[Input data]

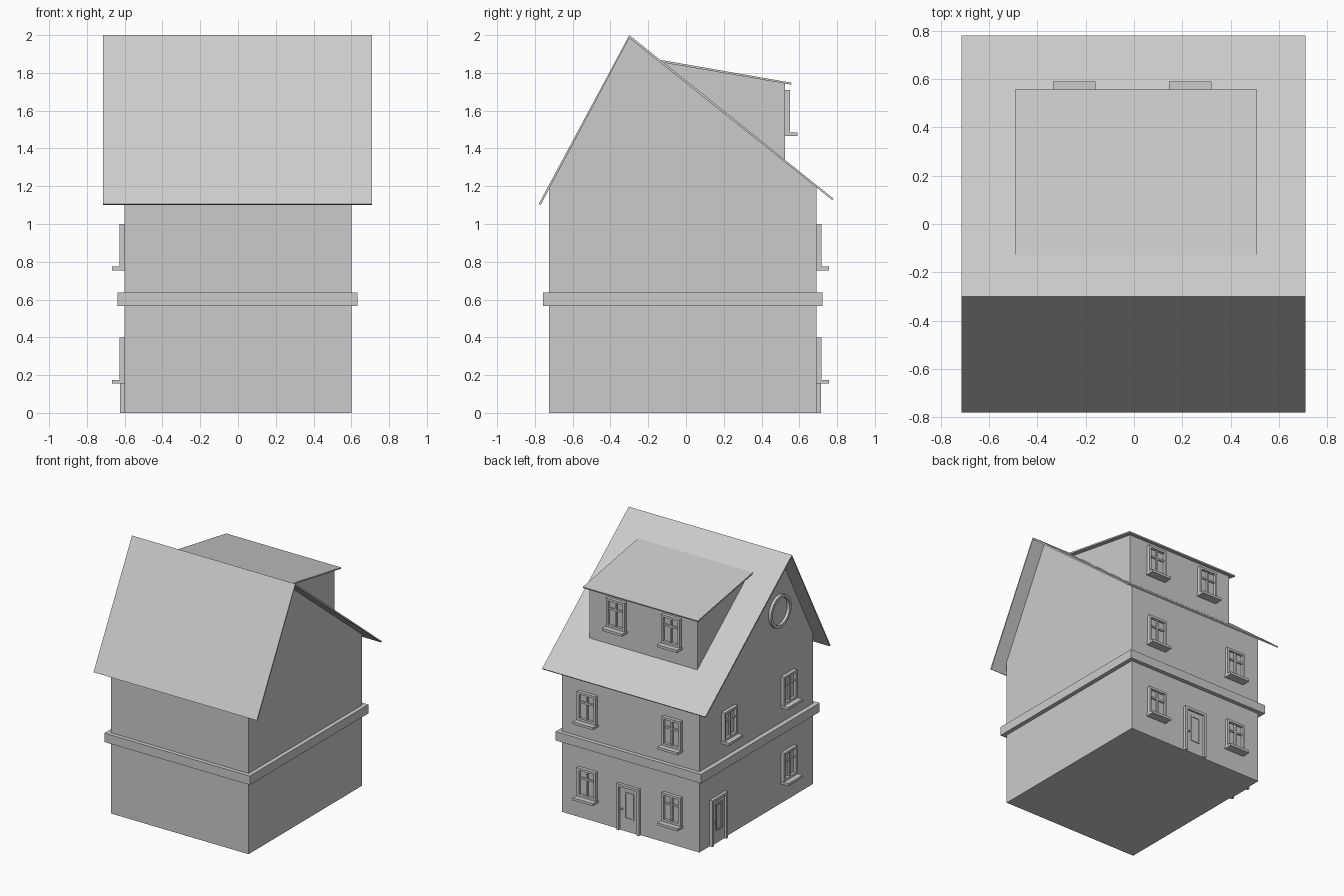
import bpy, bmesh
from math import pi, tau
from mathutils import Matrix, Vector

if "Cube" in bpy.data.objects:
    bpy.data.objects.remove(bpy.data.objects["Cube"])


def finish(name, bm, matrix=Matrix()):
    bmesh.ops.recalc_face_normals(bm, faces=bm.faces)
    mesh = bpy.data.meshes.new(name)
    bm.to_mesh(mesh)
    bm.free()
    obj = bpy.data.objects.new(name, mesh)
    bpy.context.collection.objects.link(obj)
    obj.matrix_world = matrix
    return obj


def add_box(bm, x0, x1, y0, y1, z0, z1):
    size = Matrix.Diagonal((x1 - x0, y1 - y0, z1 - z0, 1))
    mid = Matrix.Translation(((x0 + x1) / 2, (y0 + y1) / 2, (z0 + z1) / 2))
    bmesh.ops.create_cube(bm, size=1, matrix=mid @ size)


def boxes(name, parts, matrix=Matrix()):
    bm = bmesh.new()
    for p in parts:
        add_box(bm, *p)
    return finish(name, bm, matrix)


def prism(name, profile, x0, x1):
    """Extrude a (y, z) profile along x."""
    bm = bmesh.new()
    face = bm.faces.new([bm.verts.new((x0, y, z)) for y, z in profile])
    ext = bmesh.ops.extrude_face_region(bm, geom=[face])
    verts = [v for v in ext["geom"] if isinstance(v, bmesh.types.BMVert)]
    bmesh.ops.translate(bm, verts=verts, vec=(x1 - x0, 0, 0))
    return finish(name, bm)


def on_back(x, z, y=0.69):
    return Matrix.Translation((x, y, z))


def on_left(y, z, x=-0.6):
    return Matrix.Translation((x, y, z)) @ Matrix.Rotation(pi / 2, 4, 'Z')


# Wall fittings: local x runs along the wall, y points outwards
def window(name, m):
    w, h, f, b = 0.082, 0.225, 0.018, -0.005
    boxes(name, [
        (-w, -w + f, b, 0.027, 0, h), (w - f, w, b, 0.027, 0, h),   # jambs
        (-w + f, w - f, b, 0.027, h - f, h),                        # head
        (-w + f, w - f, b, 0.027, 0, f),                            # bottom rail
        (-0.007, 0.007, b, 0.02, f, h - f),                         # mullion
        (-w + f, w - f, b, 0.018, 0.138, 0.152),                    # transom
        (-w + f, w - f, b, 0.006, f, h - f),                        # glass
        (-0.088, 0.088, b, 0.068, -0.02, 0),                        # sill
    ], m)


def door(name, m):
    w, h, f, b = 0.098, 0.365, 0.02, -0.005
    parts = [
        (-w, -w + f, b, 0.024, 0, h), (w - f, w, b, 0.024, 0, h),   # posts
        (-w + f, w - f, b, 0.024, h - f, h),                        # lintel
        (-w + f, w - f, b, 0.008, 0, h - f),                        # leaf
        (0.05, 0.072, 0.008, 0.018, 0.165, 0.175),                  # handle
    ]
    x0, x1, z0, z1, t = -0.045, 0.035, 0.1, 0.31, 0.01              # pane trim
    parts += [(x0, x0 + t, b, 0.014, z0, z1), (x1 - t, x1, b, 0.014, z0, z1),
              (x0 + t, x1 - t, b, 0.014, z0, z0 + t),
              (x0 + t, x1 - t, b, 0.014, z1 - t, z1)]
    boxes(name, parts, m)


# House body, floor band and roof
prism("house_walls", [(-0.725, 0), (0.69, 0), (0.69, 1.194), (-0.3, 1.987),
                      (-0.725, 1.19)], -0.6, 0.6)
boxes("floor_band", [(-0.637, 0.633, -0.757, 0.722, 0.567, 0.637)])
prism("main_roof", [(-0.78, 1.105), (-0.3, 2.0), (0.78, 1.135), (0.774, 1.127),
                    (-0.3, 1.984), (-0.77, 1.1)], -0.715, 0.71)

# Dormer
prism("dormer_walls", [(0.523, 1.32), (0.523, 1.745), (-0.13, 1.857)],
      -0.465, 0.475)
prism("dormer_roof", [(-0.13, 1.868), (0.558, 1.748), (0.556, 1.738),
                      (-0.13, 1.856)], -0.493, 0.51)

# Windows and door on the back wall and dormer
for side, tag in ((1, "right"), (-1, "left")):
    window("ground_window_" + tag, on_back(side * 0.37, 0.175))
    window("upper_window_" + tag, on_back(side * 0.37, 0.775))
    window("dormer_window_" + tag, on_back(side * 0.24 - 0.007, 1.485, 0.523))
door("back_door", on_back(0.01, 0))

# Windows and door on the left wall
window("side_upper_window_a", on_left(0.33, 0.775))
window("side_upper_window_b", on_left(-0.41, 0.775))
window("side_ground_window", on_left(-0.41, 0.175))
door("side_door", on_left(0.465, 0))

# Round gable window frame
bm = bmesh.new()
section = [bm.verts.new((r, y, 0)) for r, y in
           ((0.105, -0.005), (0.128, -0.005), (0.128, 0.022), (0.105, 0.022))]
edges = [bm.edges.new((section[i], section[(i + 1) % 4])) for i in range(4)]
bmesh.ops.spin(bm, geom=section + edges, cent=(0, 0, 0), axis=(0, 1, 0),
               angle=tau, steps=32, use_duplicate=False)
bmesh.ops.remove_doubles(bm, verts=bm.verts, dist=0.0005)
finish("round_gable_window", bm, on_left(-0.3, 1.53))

[/Input data]
[Input data]

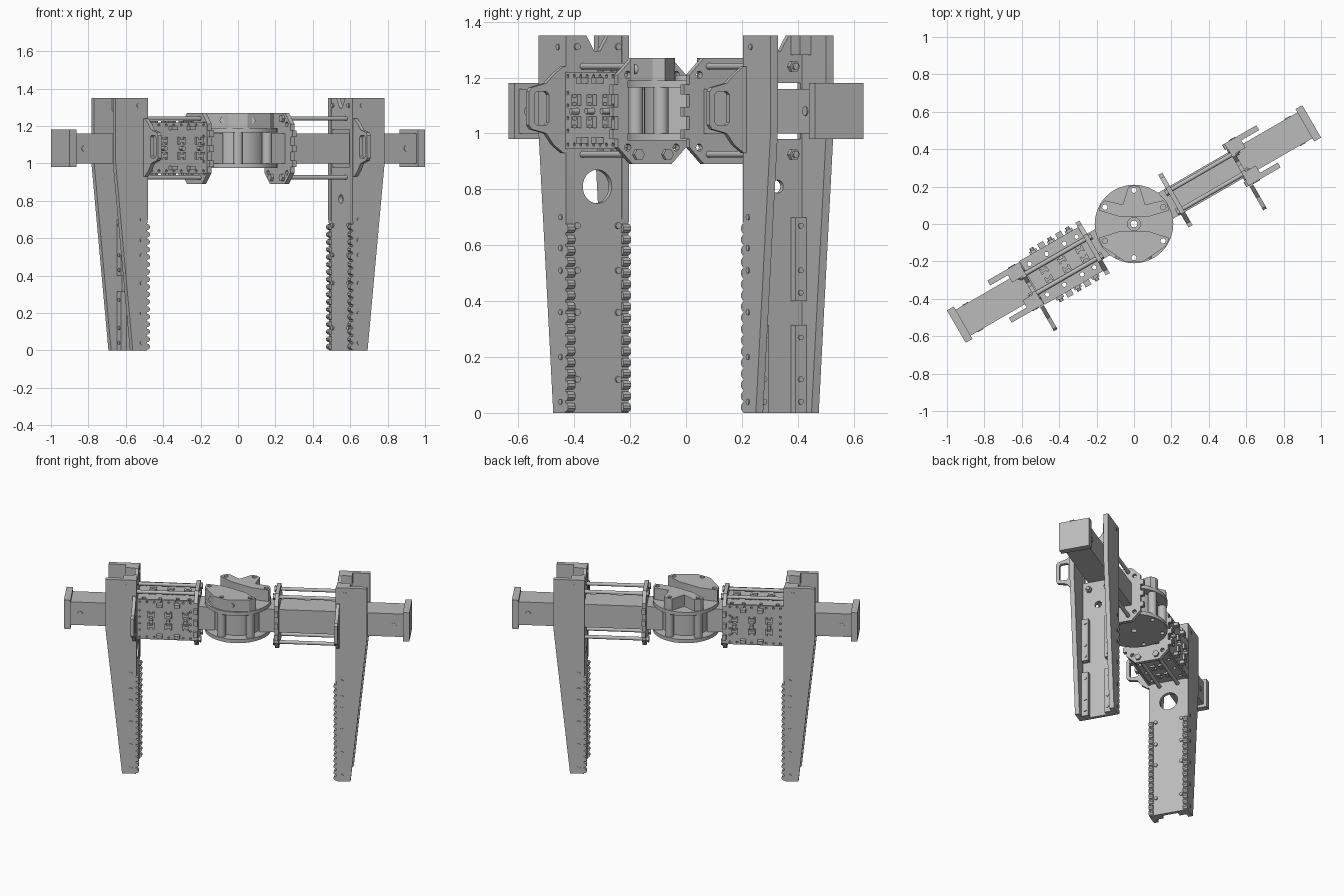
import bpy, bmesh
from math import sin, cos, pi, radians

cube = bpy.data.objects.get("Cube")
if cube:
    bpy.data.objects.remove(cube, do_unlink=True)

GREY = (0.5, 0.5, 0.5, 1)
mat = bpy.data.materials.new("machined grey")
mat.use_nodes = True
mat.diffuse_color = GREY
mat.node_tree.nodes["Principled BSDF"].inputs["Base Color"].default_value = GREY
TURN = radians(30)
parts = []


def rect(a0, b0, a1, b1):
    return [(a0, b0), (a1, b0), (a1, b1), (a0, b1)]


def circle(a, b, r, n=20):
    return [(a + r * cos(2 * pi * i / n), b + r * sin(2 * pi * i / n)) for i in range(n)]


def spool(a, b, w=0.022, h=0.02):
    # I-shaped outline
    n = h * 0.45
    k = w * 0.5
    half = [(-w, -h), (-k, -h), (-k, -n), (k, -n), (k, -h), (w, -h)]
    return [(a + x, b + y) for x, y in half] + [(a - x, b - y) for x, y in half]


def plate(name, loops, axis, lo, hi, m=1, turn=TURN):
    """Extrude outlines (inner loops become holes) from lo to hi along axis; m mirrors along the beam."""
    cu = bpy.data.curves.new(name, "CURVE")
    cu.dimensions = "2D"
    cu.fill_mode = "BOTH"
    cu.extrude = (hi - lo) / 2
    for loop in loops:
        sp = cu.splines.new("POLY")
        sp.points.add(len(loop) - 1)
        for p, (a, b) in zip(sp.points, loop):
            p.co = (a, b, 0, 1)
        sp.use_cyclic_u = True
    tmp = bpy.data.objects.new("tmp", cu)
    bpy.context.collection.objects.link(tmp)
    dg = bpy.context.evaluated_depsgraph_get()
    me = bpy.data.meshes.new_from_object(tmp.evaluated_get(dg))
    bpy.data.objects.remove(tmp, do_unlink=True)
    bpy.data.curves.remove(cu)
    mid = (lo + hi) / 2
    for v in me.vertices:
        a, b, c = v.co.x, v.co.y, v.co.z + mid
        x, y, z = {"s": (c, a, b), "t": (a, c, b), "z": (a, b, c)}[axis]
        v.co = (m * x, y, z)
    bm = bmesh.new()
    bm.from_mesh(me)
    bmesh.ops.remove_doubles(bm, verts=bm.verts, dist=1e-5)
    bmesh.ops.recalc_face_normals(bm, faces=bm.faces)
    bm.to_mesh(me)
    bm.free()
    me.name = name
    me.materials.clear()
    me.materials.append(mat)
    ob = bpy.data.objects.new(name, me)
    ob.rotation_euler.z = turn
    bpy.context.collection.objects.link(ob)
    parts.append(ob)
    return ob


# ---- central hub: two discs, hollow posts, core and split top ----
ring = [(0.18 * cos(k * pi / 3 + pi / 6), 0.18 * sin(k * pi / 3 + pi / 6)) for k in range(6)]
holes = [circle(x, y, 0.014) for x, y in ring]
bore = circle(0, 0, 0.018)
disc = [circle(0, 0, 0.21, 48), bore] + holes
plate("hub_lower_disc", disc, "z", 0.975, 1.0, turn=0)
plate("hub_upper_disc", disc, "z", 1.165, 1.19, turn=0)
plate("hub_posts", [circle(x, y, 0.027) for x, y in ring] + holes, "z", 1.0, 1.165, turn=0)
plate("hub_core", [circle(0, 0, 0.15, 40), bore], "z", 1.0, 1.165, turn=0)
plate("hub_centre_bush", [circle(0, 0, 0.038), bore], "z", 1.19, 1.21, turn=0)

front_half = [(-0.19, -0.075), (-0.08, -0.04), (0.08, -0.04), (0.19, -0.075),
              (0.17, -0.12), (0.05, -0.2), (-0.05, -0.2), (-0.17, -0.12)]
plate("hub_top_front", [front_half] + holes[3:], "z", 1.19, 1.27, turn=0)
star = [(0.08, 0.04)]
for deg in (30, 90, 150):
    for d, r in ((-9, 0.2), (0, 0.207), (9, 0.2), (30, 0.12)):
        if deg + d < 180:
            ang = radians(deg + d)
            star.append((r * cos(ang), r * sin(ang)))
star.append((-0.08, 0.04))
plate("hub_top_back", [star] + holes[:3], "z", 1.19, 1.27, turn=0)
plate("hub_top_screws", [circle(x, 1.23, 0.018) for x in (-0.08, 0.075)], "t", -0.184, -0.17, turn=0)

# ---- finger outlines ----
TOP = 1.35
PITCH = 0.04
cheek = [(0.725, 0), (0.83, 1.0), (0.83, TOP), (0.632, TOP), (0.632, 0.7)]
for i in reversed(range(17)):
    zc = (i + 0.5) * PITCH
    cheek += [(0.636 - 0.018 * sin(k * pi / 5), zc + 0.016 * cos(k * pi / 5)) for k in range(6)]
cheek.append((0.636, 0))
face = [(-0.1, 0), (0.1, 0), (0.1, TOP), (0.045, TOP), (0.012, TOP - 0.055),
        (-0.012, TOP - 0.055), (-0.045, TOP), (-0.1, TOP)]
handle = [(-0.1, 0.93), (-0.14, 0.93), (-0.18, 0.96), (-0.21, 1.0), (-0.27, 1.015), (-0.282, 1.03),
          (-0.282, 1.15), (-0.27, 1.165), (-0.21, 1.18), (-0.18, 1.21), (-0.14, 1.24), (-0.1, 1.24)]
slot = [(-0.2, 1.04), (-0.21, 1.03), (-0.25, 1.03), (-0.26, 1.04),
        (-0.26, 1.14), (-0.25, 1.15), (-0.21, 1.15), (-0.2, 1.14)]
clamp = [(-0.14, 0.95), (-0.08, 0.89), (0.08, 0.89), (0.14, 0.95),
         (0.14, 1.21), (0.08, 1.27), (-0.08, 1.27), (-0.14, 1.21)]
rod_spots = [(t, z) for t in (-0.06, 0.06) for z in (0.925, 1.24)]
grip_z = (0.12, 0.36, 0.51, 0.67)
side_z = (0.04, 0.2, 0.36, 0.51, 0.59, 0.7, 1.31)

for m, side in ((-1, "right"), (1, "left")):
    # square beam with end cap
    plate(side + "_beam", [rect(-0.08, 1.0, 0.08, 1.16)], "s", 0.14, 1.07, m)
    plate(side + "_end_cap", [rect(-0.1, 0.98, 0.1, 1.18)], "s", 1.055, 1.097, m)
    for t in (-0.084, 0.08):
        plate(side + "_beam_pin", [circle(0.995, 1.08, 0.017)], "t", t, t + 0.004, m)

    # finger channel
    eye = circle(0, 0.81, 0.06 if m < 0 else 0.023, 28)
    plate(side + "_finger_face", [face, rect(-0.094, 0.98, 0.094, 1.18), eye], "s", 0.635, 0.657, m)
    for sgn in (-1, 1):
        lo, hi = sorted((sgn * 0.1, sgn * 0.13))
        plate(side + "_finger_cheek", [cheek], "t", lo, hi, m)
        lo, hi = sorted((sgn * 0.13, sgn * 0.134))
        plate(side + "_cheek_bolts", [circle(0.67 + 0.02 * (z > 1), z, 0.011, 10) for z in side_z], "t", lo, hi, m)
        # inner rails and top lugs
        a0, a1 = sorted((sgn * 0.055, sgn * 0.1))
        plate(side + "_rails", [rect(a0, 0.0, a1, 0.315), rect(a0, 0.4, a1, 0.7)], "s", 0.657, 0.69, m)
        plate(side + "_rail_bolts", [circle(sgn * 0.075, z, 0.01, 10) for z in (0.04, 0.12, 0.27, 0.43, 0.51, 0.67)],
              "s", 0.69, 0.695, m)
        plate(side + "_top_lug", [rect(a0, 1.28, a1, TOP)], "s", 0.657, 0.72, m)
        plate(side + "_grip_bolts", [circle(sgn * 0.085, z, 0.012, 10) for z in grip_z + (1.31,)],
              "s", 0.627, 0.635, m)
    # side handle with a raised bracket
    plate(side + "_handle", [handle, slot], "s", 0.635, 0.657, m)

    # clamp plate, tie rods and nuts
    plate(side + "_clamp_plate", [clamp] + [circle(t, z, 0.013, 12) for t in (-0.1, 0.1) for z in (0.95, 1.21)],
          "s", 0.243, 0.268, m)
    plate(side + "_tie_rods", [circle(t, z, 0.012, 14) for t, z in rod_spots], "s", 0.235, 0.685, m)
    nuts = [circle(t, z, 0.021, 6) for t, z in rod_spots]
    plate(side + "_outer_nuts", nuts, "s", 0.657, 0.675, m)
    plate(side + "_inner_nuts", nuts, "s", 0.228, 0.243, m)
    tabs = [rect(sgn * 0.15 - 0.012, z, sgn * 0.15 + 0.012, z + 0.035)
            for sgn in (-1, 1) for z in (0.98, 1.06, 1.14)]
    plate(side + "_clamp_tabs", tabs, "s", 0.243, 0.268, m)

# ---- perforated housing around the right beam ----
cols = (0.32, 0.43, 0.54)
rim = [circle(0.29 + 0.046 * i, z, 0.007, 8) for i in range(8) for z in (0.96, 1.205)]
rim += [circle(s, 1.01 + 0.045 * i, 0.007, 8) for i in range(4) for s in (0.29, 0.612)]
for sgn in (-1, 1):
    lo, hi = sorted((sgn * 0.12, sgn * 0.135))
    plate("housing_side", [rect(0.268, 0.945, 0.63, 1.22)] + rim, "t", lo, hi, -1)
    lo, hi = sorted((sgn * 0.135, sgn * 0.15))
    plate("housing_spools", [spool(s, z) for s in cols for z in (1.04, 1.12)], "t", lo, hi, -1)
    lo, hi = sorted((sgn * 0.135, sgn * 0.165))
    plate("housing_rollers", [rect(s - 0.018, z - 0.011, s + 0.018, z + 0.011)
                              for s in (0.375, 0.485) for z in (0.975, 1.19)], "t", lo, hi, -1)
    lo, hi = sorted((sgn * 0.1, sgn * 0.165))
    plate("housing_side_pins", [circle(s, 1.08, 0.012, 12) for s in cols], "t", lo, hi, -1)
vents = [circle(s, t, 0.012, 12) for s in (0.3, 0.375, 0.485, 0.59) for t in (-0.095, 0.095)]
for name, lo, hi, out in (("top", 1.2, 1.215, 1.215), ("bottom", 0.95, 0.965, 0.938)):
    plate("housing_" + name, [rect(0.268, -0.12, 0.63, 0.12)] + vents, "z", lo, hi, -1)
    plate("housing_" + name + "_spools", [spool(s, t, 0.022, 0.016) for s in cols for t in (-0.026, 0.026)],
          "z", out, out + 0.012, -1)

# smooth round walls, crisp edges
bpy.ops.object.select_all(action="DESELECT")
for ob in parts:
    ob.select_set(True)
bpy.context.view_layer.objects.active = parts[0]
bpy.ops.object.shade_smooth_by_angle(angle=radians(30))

[/Input data]

-- Task requirements --
Among the lines above, repeat exactly those from the line with "p.co = (a, b, 0, 1)" to the line with "star = [(0.08, 0.04)]", counting both ends.

-- Exercise result --
            p.co = (a, b, 0, 1)
        sp.use_cyclic_u = True
    tmp = bpy.data.objects.new("tmp", cu)
    bpy.context.collection.objects.link(tmp)
    dg = bpy.context.evaluated_depsgraph_get()
    me = bpy.data.meshes.new_from_object(tmp.evaluated_get(dg))
    bpy.data.objects.remove(tmp, do_unlink=True)
    bpy.data.curves.remove(cu)
    mid = (lo + hi) / 2
    for v in me.vertices:
        a, b, c = v.co.x, v.co.y, v.co.z + mid
        x, y, z = {"s": (c, a, b), "t": (a, c, b), "z": (a, b, c)}[axis]
        v.co = (m * x, y, z)
    bm = bmesh.new()
    bm.from_mesh(me)
    bmesh.ops.remove_doubles(bm, verts=bm.verts, dist=1e-5)
    bmesh.ops.recalc_face_normals(bm, faces=bm.faces)
    bm.to_mesh(me)
    bm.free()
    me.name = name
    me.materials.clear()
    me.materials.append(mat)
    ob = bpy.data.objects.new(name, me)
    ob.rotation_euler.z = turn
    bpy.context.collection.objects.link(ob)
    parts.append(ob)
    return ob


# ---- central hub: two discs, hollow posts, core and split top ----
ring = [(0.18 * cos(k * pi / 3 + pi / 6), 0.18 * sin(k * pi / 3 + pi / 6)) for k in range(6)]
holes = [circle(x, y, 0.014) for x, y in ring]
bore = circle(0, 0, 0.018)
disc = [circle(0, 0, 0.21, 48), bore] + holes
plate("hub_lower_disc", disc, "z", 0.975, 1.0, turn=0)
plate("hub_upper_disc", disc, "z", 1.165, 1.19, turn=0)
plate("hub_posts", [circle(x, y, 0.027) for x, y in ring] + holes, "z", 1.0, 1.165, turn=0)
plate("hub_core", [circle(0, 0, 0.15, 40), bore], "z", 1.0, 1.165, turn=0)
plate("hub_centre_bush", [circle(0, 0, 0.038), bore], "z", 1.19, 1.21, turn=0)

front_half = [(-0.19, -0.075), (-0.08, -0.04), (0.08, -0.04), (0.19, -0.075),
              (0.17, -0.12), (0.05, -0.2), (-0.05, -0.2), (-0.17, -0.12)]
plate("hub_top_front", [front_half] + holes[3:], "z", 1.19, 1.27, turn=0)
star = [(0.08, 0.04)]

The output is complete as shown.